| TASK OBJECTIVE |
Restate, word for word, the lines from the opening line of the data through the line containing "bmesh.ops.spin(bm, geom=pv +", both included, and nothing else.

| INFORMATION SUPPLIED |
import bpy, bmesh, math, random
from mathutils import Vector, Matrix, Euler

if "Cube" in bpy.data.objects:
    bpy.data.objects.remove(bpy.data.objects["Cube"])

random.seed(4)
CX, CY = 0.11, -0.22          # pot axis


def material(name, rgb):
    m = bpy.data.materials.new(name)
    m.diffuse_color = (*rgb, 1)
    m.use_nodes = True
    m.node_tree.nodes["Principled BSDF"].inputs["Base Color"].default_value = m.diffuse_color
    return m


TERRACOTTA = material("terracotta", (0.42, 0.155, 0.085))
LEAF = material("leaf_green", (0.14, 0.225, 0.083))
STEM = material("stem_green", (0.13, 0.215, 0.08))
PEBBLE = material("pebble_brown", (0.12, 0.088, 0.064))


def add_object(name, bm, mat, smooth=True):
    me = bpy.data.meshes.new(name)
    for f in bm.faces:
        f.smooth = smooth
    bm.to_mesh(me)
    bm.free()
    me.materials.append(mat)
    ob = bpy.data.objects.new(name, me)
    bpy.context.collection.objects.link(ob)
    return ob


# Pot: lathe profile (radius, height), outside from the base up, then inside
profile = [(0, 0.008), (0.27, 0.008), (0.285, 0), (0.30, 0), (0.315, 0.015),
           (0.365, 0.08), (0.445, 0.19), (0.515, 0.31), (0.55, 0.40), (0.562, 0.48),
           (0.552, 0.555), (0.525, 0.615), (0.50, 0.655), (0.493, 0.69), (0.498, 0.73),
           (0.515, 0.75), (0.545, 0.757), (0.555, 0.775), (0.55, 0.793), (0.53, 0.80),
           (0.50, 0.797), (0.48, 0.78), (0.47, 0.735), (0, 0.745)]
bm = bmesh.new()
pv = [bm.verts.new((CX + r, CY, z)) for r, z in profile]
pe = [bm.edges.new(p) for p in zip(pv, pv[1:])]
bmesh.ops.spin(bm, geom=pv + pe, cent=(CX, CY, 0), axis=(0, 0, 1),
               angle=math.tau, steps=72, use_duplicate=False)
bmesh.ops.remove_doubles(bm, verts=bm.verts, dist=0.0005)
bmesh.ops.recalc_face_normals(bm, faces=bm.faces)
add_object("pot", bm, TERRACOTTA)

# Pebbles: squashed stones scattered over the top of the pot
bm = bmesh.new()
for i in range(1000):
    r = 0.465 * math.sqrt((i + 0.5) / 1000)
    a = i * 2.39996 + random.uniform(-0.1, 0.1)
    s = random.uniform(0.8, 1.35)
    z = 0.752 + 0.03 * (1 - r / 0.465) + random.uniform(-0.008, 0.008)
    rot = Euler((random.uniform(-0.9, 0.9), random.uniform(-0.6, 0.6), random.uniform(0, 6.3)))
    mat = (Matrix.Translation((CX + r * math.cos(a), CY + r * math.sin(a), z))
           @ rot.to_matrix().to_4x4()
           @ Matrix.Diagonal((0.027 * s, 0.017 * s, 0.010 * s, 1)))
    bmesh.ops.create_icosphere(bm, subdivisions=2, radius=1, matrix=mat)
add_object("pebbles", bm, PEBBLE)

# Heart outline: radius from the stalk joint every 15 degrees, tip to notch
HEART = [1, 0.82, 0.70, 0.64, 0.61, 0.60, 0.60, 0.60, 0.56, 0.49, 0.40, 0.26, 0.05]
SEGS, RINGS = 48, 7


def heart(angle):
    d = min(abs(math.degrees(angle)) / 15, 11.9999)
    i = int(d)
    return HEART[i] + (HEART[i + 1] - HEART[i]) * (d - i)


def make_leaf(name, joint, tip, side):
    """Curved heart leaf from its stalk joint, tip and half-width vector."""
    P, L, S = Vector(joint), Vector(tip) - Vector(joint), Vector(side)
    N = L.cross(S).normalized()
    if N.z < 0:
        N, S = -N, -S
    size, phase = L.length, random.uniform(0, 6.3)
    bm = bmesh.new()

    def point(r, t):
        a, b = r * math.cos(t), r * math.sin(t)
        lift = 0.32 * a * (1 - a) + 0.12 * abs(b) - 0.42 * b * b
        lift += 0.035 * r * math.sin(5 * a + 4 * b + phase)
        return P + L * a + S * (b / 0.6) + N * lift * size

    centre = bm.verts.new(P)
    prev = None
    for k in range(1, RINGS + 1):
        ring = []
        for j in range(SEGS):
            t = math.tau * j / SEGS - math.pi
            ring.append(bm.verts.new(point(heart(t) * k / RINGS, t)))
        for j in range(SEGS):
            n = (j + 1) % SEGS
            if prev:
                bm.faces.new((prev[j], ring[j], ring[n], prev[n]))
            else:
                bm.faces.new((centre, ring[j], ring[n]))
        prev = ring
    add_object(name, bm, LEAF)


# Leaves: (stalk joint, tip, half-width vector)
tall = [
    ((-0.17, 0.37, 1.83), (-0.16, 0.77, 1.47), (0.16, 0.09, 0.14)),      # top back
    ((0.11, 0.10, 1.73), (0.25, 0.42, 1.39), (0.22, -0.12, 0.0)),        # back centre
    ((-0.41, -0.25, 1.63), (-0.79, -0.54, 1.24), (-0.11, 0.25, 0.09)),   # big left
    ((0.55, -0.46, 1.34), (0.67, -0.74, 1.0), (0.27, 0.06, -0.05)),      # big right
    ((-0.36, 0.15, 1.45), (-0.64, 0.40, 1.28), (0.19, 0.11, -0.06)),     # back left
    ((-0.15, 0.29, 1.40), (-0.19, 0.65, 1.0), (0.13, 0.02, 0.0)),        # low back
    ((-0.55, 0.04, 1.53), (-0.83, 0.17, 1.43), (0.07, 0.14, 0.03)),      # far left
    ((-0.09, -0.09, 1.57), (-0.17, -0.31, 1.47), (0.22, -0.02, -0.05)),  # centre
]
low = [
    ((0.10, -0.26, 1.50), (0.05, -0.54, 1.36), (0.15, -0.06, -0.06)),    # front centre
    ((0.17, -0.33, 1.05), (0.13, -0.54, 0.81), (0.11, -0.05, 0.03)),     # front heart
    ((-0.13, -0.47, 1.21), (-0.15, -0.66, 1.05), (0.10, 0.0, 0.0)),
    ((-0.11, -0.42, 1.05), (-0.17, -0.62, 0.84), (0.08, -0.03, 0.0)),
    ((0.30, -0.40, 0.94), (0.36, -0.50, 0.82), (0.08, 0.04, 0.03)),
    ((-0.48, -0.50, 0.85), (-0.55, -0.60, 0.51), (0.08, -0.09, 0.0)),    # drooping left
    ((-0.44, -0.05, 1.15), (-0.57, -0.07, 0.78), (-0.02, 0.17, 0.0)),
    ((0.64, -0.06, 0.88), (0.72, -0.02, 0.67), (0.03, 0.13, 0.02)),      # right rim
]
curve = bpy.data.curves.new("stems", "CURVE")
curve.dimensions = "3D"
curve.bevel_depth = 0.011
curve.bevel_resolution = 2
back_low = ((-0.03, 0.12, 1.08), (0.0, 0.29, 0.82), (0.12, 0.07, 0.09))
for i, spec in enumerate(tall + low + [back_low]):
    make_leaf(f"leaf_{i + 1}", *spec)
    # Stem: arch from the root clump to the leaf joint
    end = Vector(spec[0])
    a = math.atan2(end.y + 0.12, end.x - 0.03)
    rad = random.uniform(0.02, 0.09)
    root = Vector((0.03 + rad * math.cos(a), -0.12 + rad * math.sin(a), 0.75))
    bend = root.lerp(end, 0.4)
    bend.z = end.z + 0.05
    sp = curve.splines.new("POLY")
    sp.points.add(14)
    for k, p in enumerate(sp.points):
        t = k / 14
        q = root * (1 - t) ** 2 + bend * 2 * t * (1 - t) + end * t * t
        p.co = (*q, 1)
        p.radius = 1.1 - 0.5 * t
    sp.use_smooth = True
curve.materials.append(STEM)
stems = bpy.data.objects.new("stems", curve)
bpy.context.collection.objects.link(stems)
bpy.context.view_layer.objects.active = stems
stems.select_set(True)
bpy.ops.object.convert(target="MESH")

| TASK SOLUTION |
import bpy, bmesh, math, random
from mathutils import Vector, Matrix, Euler

if "Cube" in bpy.data.objects:
    bpy.data.objects.remove(bpy.data.objects["Cube"])

random.seed(4)
CX, CY = 0.11, -0.22          # pot axis


def material(name, rgb):
    m = bpy.data.materials.new(name)
    m.diffuse_color = (*rgb, 1)
    m.use_nodes = True
    m.node_tree.nodes["Principled BSDF"].inputs["Base Color"].default_value = m.diffuse_color
    return m


TERRACOTTA = material("terracotta", (0.42, 0.155, 0.085))
LEAF = material("leaf_green", (0.14, 0.225, 0.083))
STEM = material("stem_green", (0.13, 0.215, 0.08))
PEBBLE = material("pebble_brown", (0.12, 0.088, 0.064))


def add_object(name, bm, mat, smooth=True):
    me = bpy.data.meshes.new(name)
    for f in bm.faces:
        f.smooth = smooth
    bm.to_mesh(me)
    bm.free()
    me.materials.append(mat)
    ob = bpy.data.objects.new(name, me)
    bpy.context.collection.objects.link(ob)
    return ob


# Pot: lathe profile (radius, height), outside from the base up, then inside
profile = [(0, 0.008), (0.27, 0.008), (0.285, 0), (0.30, 0), (0.315, 0.015),
           (0.365, 0.08), (0.445, 0.19), (0.515, 0.31), (0.55, 0.40), (0.562, 0.48),
           (0.552, 0.555), (0.525, 0.615), (0.50, 0.655), (0.493, 0.69), (0.498, 0.73),
           (0.515, 0.75), (0.545, 0.757), (0.555, 0.775), (0.55, 0.793), (0.53, 0.80),
           (0.50, 0.797), (0.48, 0.78), (0.47, 0.735), (0, 0.745)]
bm = bmesh.new()
pv = [bm.verts.new((CX + r, CY, z)) for r, z in profile]
pe = [bm.edges.new(p) for p in zip(pv, pv[1:])]
bmesh.ops.spin(bm, geom=pv + pe, cent=(CX, CY, 0), axis=(0, 0, 1),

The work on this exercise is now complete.